*** Block opens ***

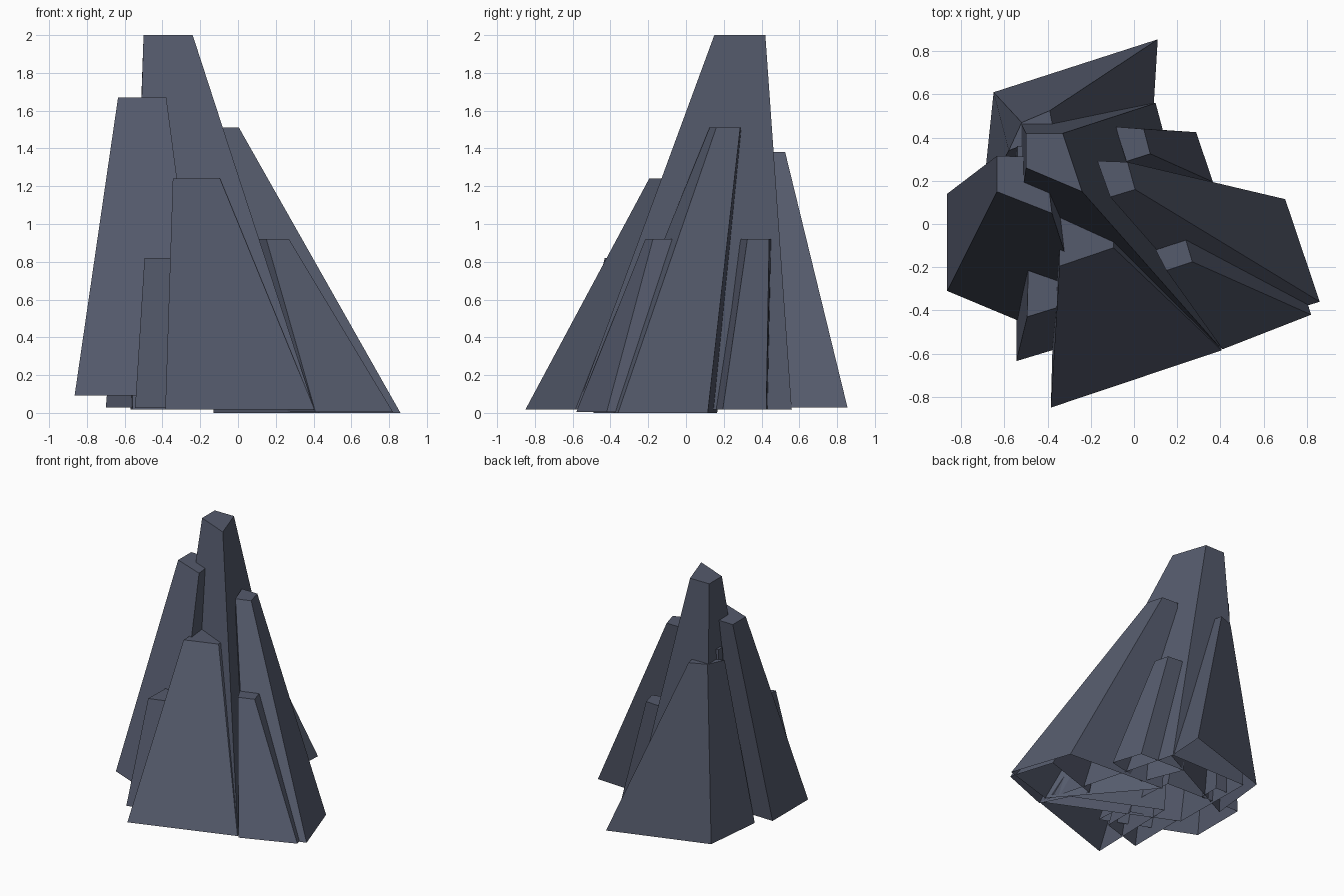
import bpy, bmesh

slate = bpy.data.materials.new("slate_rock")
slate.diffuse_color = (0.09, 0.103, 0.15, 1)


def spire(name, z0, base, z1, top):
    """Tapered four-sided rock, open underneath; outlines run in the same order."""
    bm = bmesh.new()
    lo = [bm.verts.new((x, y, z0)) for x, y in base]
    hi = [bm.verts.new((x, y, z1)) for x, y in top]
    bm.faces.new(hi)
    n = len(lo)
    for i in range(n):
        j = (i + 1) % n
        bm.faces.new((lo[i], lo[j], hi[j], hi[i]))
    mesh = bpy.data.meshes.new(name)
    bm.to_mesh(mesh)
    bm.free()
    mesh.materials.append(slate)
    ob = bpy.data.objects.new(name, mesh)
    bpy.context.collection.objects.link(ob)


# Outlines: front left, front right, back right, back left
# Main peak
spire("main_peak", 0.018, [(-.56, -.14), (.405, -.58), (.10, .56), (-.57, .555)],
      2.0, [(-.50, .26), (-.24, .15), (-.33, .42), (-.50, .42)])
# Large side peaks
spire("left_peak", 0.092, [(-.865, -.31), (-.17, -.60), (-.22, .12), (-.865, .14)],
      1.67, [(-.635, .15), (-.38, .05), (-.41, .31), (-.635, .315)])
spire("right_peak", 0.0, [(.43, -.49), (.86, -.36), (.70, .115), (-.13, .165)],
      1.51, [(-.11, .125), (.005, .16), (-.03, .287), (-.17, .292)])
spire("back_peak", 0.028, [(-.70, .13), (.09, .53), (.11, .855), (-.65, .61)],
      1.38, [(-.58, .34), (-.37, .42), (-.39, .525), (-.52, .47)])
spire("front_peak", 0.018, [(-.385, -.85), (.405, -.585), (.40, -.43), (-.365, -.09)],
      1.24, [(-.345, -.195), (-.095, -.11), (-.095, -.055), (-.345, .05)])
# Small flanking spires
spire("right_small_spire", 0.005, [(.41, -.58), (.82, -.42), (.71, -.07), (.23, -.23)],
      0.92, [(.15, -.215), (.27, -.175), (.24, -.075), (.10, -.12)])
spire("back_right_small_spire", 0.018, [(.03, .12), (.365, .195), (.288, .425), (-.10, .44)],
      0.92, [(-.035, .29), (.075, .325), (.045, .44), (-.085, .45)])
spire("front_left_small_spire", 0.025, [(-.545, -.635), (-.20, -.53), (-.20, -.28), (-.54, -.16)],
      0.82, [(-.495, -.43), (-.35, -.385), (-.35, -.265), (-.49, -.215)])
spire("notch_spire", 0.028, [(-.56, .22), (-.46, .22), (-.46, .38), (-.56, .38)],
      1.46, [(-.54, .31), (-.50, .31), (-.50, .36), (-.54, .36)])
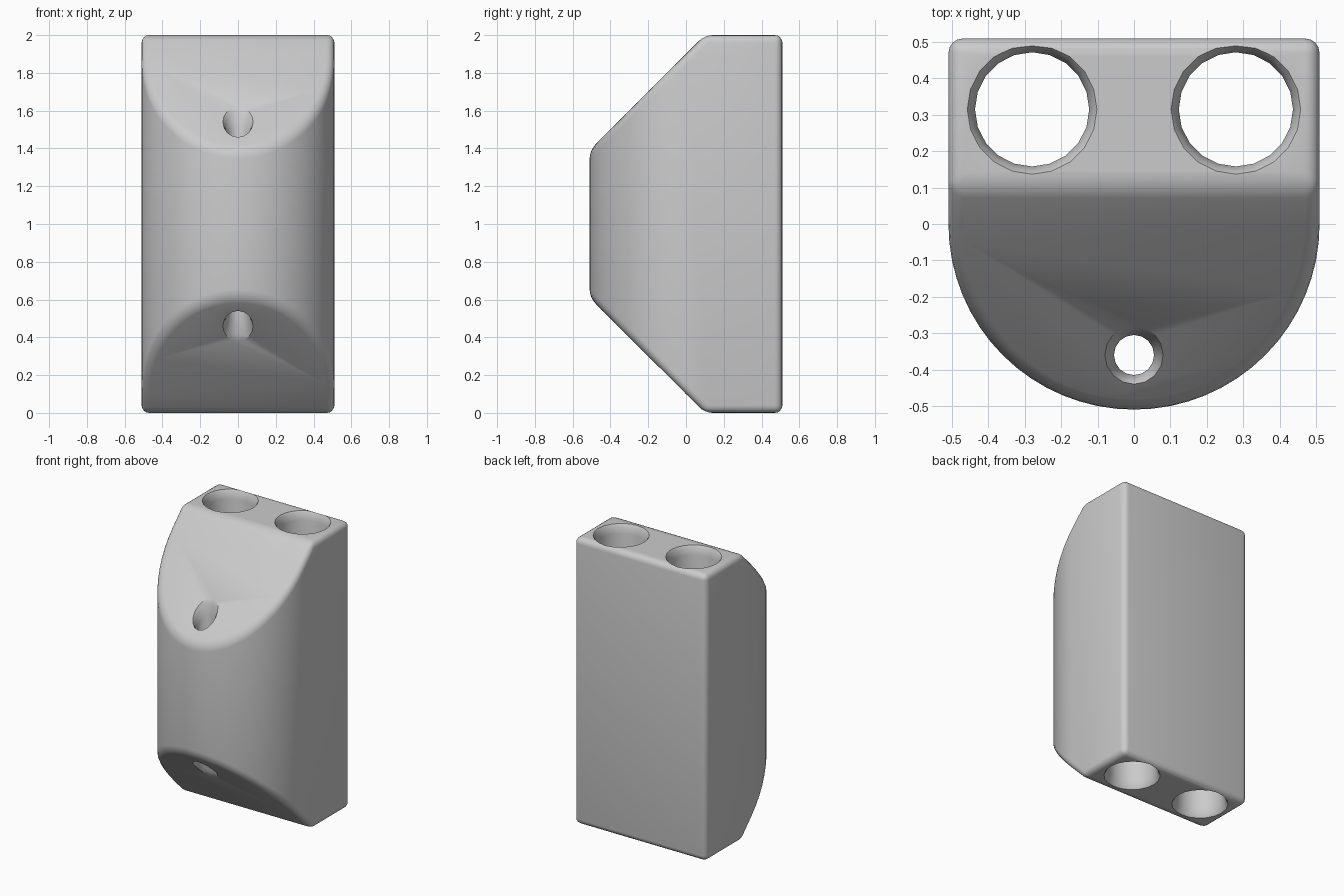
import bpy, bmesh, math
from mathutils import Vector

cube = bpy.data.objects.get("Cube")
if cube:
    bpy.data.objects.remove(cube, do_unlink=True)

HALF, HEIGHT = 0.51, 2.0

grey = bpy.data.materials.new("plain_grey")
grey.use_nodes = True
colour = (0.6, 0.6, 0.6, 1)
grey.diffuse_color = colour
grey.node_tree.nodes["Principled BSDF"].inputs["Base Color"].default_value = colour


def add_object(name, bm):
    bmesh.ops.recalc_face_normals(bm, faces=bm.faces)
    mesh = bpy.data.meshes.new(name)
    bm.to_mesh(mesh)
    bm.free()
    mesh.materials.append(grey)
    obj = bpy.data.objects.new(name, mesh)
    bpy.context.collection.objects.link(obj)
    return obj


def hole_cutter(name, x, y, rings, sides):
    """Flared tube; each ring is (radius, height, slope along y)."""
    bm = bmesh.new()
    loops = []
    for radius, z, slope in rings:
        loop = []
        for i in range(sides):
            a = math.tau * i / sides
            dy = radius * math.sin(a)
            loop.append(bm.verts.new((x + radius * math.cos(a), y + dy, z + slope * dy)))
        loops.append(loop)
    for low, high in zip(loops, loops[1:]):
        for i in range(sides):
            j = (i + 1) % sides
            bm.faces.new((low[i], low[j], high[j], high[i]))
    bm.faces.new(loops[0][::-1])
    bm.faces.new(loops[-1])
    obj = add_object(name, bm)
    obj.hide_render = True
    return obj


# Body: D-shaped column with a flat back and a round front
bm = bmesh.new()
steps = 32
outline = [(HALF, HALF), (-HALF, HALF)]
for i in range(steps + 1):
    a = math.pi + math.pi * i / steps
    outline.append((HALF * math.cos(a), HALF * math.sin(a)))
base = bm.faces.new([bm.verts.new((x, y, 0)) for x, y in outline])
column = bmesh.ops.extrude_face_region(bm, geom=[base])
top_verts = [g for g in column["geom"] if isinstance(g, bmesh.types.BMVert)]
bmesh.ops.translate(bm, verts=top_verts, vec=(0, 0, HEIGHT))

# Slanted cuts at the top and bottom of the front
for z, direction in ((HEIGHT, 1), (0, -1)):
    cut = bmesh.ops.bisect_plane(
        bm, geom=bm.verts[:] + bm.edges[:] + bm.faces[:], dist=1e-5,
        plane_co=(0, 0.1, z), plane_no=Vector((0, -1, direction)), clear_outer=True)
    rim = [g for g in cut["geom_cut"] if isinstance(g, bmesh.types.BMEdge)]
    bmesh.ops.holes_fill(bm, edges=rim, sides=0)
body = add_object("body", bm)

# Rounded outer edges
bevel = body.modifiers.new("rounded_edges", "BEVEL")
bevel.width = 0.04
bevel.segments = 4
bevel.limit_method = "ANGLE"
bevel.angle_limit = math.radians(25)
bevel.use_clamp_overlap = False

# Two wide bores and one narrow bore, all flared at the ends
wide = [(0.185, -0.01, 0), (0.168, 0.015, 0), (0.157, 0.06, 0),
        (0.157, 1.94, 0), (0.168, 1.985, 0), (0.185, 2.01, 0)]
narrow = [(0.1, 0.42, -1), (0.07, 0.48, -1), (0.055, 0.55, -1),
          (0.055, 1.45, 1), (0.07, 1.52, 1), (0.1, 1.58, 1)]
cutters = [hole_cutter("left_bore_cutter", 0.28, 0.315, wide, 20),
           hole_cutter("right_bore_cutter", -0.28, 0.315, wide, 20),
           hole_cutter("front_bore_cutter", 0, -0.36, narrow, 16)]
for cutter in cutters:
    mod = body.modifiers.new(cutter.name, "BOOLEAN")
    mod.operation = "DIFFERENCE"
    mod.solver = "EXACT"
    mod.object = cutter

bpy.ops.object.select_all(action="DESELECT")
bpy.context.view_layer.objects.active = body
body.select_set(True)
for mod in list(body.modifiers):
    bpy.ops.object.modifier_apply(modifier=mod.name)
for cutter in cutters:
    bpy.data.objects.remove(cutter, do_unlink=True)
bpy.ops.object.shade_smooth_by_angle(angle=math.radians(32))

*** Block closes ***

■ **EXERCISE DIRECTIONS**
What's needed is a word-for-word copy of the lines from the one holding "(0.055, 1.45, 1), (0.07, 1.52, 1), (0.1, 1.58, 1)]" through the final line of the data.

■ **EXERCISE OUTPUT**
          (0.055, 1.45, 1), (0.07, 1.52, 1), (0.1, 1.58, 1)]
cutters = [hole_cutter("left_bore_cutter", 0.28, 0.315, wide, 20),
           hole_cutter("right_bore_cutter", -0.28, 0.315, wide, 20),
           hole_cutter("front_bore_cutter", 0, -0.36, narrow, 16)]
for cutter in cutters:
    mod = body.modifiers.new(cutter.name, "BOOLEAN")
    mod.operation = "DIFFERENCE"
    mod.solver = "EXACT"
    mod.object = cutter

bpy.ops.object.select_all(action="DESELECT")
bpy.context.view_layer.objects.active = body
body.select_set(True)
for mod in list(body.modifiers):
    bpy.ops.object.modifier_apply(modifier=mod.name)
for cutter in cutters:
    bpy.data.objects.remove(cutter, do_unlink=True)
bpy.ops.object.shade_smooth_by_angle(angle=math.radians(32))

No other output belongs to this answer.